Your answer should be the line that contains "mesh.from_pydata(verts, [], faces)" and each line after it, restated word for word through the final line of the entries.

» Dataset content:
==========

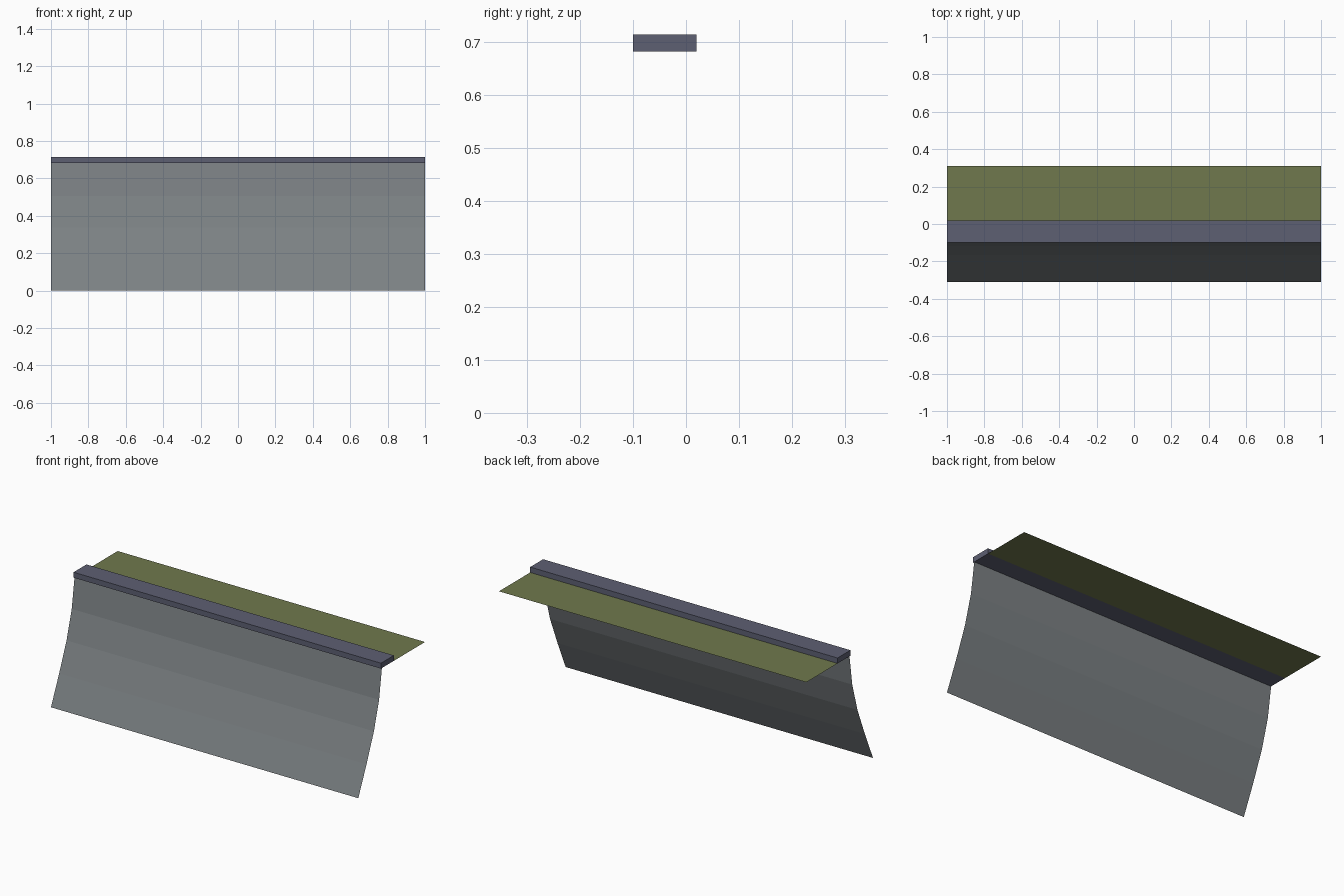
import bpy

if "Cube" in bpy.data.objects:
    bpy.data.objects.remove(bpy.data.objects["Cube"])


def material(name, rgb):
    mat = bpy.data.materials.new(name)
    mat.diffuse_color = (*rgb, 1.0)
    mat.use_nodes = True
    mat.node_tree.nodes["Principled BSDF"].inputs["Base Color"].default_value = mat.diffuse_color
    return mat


def extrude_profile(name, points, mat, closed=False):
    """Sweep a (y, z) profile along x from -1 to 1, with end caps if closed."""
    n = len(points)
    verts = [(x, y, z) for y, z in points for x in (-1.0, 1.0)]
    faces = []
    for i in range(n if closed else n - 1):
        j = (i + 1) % n
        faces.append((2 * i, 2 * i + 1, 2 * j + 1, 2 * j))
    if closed:
        faces.append([2 * i for i in range(n)])
        faces.append([2 * i + 1 for i in reversed(range(n))])
    mesh = bpy.data.meshes.new(name)
    mesh.from_pydata(verts, [], faces)
    mesh.materials.append(mat)
    mesh.update()
    obj = bpy.data.objects.new(name, mesh)
    bpy.context.collection.objects.link(obj)
    return obj


stone = material("stone_grey", (0.20, 0.22, 0.23))
coping = material("coping_blue_grey", (0.11, 0.115, 0.17))
grass = material("grass_green", (0.16, 0.19, 0.075))

# Concave sloping wall, an open sheet facing forward
extrude_profile("sloped_wall",
                [(-0.31, 0.0), (-0.234, 0.17), (-0.165, 0.338),
                 (-0.117, 0.505), (-0.091, 0.682)], stone)

# Coping slab along the wall top
extrude_profile("coping_slab",
                [(-0.10, 0.682), (-0.10, 0.714), (0.02, 0.714), (0.02, 0.682)],
                coping, closed=True)

# Flat grass strip behind the coping
extrude_profile("grass_strip", [(0.02, 0.682), (0.31, 0.682)], grass)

==========

» Output:
    mesh.from_pydata(verts, [], faces)
    mesh.materials.append(mat)
    mesh.update()
    obj = bpy.data.objects.new(name, mesh)
    bpy.context.collection.objects.link(obj)
    return obj


stone = material("stone_grey", (0.20, 0.22, 0.23))
coping = material("coping_blue_grey", (0.11, 0.115, 0.17))
grass = material("grass_green", (0.16, 0.19, 0.075))

# Concave sloping wall, an open sheet facing forward
extrude_profile("sloped_wall",
                [(-0.31, 0.0), (-0.234, 0.17), (-0.165, 0.338),
                 (-0.117, 0.505), (-0.091, 0.682)], stone)

# Coping slab along the wall top
extrude_profile("coping_slab",
                [(-0.10, 0.682), (-0.10, 0.714), (0.02, 0.714), (0.02, 0.682)],
                coping, closed=True)

# Flat grass strip behind the coping
extrude_profile("grass_strip", [(0.02, 0.682), (0.31, 0.682)], grass)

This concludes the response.